New York — United Nations Security Council members should use their visit to the Great Lakes region of Central Africa to help end human rights abuses and impunity for the worst crimes in eastern Democratic Republic of Congo, Human Rights Watch said in a letter to Security Council members sent on October 2, 2013. Security Council members are to leave on October 3 for a 6-day trip to Congo, Rwanda, Uganda, and Ethiopia.
"Civilians in eastern Congo have suffered atrocities without end, but very few of those responsible are ever brought to justice," said Daniel Bekele, Africa director. "Security Council members should use their visit to press governments in the region to end all support for abusive armed groups and to arrest war crimes suspects."
The Security Council should adopt a resolution requiring Rwanda to end all support to the M23, an abusive armed group responsible for numerous atrocities in eastern Congo, and imposing sanctions on senior Rwandan officials behind the support.
A woman from Rutshuru told Human Rights Watch researchers this week that she was raped by an M23 rebel fighter who said to her, "We also had wives, but they stayed in Rwanda.

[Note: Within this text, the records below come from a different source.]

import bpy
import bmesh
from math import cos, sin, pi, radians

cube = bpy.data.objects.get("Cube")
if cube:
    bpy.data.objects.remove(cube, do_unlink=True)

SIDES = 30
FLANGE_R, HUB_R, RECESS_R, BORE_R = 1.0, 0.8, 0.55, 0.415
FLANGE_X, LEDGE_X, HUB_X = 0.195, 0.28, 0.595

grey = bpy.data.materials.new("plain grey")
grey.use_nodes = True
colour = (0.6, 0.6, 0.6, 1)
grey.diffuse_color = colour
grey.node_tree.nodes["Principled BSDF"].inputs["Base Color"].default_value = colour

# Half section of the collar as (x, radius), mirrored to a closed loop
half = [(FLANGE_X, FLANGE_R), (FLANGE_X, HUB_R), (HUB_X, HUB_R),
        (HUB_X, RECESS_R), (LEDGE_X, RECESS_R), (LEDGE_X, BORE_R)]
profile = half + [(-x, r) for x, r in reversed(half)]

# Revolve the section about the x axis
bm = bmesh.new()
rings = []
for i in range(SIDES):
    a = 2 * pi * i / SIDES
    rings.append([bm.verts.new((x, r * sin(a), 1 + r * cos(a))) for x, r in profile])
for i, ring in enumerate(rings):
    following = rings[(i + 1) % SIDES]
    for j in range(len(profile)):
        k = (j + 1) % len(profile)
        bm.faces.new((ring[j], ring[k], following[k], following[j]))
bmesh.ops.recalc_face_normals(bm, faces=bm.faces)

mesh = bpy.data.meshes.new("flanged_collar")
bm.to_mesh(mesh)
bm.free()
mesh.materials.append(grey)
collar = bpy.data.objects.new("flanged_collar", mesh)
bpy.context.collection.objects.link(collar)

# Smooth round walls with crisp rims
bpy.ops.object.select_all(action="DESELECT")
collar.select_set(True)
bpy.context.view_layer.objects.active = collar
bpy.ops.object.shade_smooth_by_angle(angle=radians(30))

So that's why we rape you." After the woman was raped, the fighter shot her in both thighs.
The Congolese government and the M23 have held faltering peace talks in Kampala, Uganda, since December 2012. Past agreements between the Congolese government and other armed groups have allowed rebel commanders responsible for grave abuses to be rewarded and integrated into the Congolese army. Many of these commanders then carried out further atrocities against civilians while officers in the Congolese army and later created new rebellions.
The UN peacekeeping mission in Congo, MONUSCO, should make every effort to protect civilians from the most urgent threats the M23 and other armed groups pose for civilians. It should give particular attention to Ntabo Ntaberi Sheka's militia group, whose fighters have killed, raped, and mutilated dozens of civilians since May 2013. On September 27, they attacked a series of villages in Masisi territory, killing several children, raping women, and burning homes.
Congolese army soldiers have also been responsible for serious abuses, including raping at least 76 women and girls in and around Minova, South Kivu province, in November 2012. Security Council members should press the Congolese government to investigate, arrest, and appropriately prosecute security force officials found responsible for war crimes and other serious human rights abuses.